### Work request
What lines of the data hold the string "group"? Copy them all.

[Stored items from a collection]
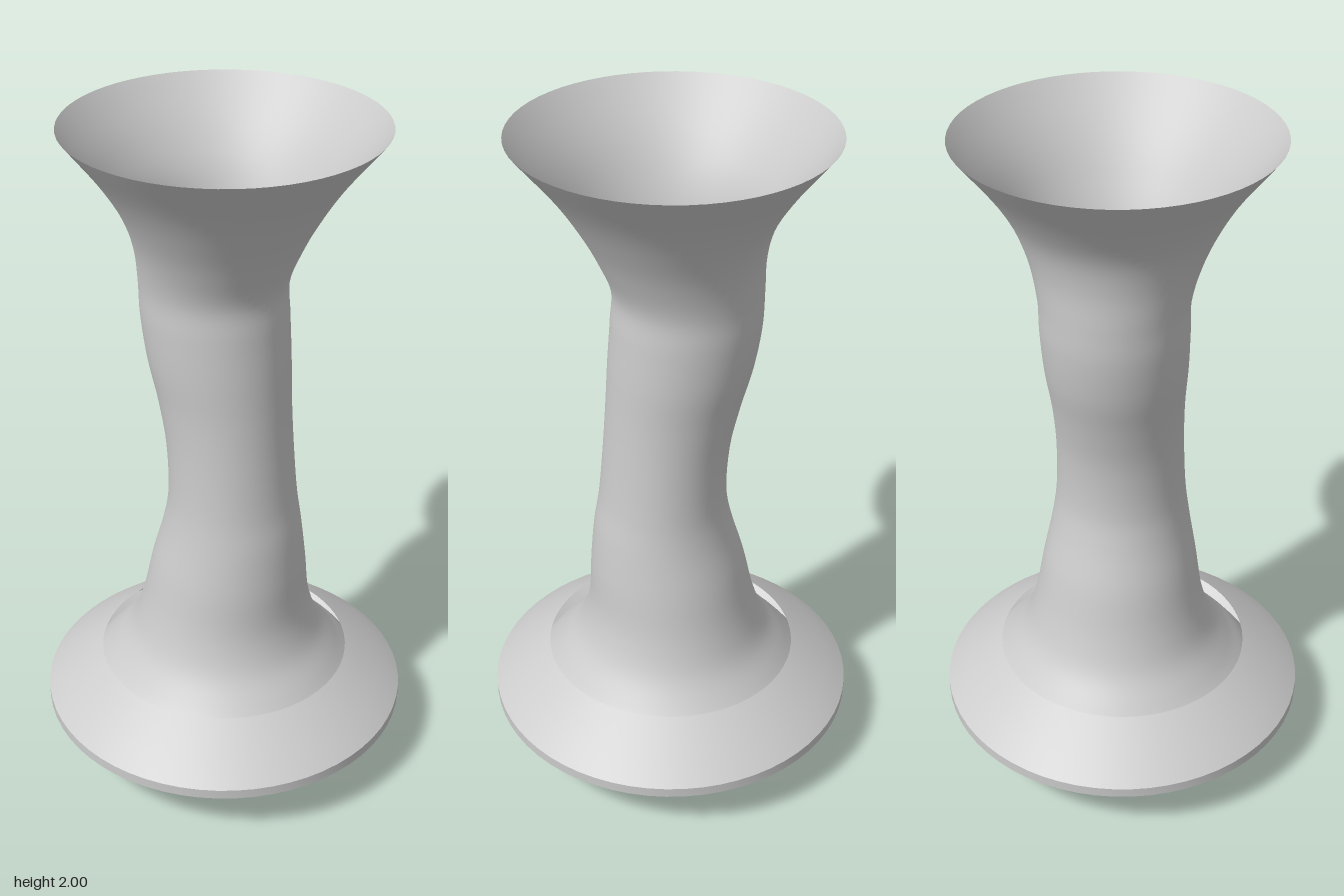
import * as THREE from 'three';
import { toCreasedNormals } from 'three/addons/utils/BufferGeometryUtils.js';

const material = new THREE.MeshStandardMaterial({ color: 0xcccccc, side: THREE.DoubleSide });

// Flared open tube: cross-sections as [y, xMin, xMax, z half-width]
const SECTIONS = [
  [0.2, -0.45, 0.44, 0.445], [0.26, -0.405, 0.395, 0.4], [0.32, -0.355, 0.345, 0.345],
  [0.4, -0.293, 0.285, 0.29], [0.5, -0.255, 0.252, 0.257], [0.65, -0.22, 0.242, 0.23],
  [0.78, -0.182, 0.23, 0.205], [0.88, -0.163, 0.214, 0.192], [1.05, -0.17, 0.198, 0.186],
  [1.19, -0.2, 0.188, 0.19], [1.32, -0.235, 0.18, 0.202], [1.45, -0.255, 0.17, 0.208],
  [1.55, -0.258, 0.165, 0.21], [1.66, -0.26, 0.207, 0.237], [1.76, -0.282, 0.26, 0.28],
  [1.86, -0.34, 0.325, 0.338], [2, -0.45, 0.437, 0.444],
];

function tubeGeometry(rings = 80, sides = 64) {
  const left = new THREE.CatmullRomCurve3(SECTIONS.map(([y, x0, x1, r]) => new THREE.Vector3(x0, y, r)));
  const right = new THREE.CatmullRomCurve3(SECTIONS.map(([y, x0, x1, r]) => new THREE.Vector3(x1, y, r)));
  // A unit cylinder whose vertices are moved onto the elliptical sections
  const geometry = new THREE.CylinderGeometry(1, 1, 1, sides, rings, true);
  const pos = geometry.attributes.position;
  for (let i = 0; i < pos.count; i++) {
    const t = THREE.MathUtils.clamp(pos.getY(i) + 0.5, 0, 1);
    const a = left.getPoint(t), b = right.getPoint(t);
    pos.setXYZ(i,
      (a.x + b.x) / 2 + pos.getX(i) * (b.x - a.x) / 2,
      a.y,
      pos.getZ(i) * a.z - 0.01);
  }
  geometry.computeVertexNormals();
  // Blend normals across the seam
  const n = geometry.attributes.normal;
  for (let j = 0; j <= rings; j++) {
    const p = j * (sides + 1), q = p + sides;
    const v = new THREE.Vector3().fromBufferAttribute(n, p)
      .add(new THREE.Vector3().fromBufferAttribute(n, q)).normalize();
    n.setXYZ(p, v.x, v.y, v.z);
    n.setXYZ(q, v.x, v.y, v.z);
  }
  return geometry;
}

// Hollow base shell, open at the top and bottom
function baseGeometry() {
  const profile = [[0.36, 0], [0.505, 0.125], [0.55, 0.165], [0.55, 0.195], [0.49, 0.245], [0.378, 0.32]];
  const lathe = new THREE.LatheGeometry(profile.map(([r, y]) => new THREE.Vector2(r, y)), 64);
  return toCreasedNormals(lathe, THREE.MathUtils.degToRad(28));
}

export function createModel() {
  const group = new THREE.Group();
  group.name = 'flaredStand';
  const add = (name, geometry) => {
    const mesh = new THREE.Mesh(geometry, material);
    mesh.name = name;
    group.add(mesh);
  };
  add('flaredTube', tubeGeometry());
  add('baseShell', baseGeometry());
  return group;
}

### Worked solution
  const group = new THREE.Group();
  group.name = 'flaredStand';
    group.add(mesh);
  return group;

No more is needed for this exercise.